Identify each line in the records below that contains the word "bottom", and copy it.

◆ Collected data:
________________________

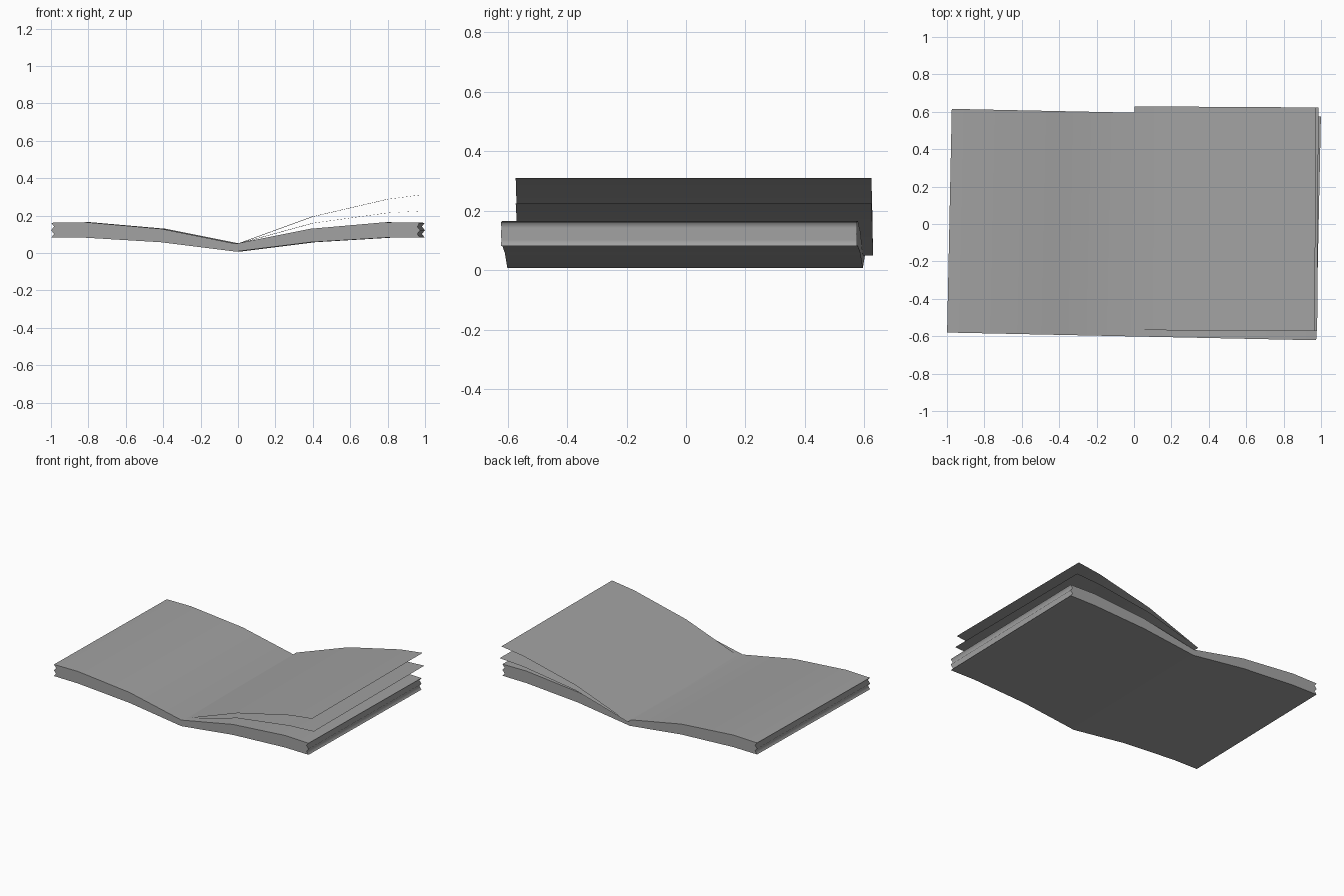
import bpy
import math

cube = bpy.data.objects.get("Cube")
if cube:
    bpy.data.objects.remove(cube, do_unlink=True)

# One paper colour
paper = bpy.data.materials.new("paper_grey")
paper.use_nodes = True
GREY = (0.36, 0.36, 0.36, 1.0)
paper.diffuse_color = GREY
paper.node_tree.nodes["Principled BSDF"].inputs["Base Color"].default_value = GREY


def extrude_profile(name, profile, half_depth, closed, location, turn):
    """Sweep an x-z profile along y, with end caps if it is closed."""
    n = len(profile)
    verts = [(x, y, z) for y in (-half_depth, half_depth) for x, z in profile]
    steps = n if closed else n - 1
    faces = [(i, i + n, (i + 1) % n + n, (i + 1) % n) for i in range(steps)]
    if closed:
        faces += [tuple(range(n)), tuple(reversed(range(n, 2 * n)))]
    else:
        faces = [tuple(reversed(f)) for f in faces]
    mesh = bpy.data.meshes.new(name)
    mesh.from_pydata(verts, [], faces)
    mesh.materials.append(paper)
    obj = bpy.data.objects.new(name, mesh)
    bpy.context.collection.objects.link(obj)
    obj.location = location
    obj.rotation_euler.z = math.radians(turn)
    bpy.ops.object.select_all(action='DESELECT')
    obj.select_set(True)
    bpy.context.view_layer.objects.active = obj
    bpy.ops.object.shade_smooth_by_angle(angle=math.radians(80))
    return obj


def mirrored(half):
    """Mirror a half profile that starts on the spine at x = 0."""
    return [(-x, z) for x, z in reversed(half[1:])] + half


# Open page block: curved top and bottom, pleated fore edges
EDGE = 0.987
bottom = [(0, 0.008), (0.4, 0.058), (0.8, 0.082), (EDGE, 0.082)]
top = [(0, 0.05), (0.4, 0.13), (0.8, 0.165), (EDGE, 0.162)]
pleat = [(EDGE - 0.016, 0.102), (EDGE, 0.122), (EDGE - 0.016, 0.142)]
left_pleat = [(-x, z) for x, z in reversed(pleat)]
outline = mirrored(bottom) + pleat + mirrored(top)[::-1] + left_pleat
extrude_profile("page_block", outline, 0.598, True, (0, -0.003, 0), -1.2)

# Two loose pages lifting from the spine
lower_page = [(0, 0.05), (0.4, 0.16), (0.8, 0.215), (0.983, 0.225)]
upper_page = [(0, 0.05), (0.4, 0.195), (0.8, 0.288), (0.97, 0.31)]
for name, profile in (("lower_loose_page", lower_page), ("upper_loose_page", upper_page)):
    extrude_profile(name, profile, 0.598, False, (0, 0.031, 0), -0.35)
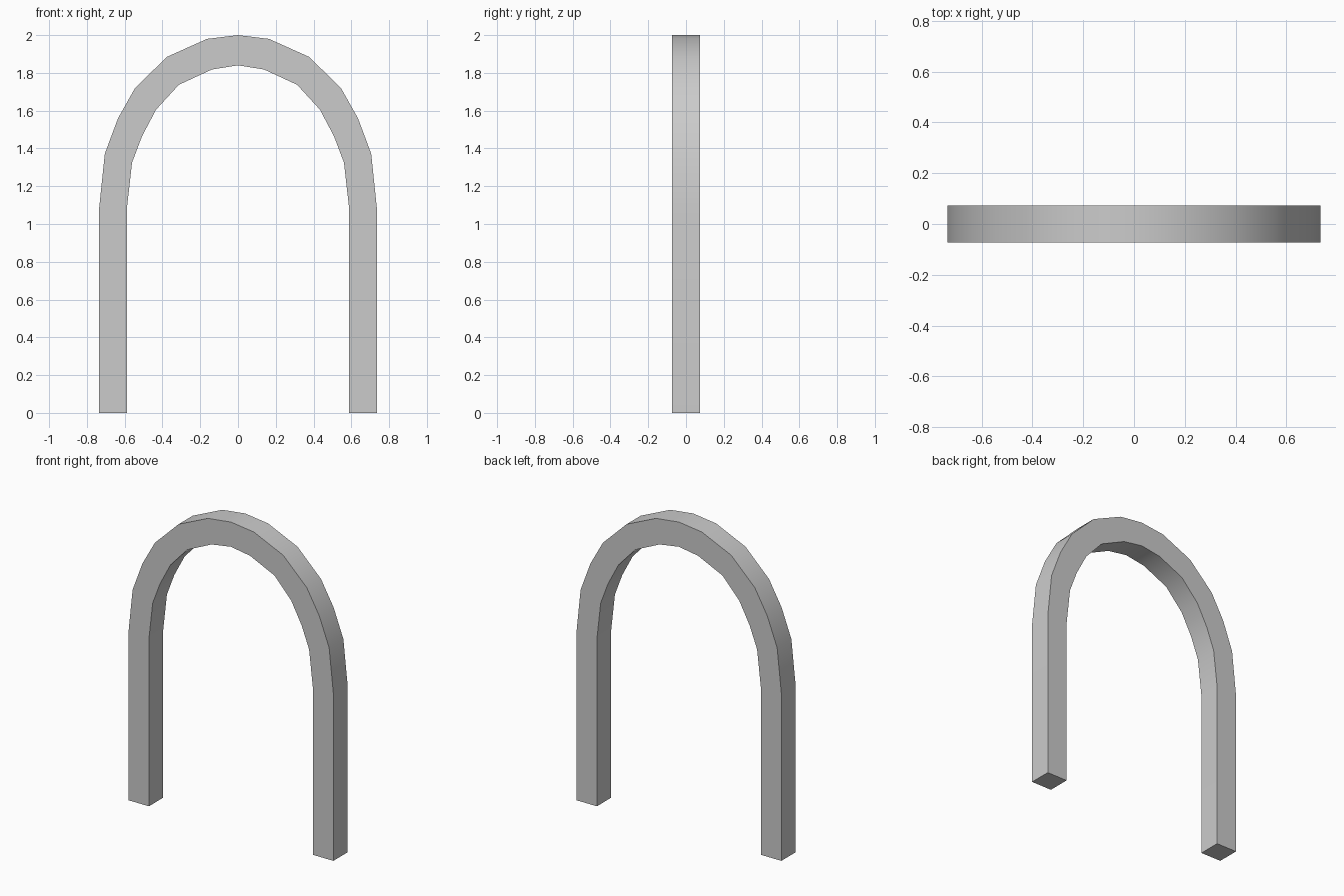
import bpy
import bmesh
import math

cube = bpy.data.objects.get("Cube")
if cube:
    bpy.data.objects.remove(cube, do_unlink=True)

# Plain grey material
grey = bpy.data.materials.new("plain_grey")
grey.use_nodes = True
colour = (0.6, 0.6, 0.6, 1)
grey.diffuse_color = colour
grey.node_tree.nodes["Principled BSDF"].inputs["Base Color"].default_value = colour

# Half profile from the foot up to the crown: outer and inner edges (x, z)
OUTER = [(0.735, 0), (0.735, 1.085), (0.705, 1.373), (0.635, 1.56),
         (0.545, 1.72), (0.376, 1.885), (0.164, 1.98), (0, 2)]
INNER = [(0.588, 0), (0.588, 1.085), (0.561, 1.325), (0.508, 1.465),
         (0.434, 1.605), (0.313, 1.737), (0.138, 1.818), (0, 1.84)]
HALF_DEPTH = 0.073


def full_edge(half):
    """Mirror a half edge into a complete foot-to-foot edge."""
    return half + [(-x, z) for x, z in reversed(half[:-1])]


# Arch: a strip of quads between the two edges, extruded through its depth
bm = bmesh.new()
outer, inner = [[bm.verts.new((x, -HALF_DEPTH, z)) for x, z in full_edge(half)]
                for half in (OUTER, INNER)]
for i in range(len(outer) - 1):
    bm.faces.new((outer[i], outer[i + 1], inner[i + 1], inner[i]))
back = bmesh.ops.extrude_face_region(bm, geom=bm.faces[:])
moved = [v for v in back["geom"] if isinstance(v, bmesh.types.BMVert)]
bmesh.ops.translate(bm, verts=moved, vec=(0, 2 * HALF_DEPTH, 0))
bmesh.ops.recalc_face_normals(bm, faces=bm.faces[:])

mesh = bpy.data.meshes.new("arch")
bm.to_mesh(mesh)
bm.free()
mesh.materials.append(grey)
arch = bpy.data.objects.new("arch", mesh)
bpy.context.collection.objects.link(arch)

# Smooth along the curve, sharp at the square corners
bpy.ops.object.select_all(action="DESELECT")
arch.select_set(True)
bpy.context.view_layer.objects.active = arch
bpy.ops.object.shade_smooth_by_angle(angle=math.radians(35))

________________________

◆ Answer for the task:
# Open page block: curved top and bottom, pleated fore edges
bottom = [(0, 0.008), (0.4, 0.058), (0.8, 0.082), (EDGE, 0.082)]
outline = mirrored(bottom) + pleat + mirrored(top)[::-1] + left_pleat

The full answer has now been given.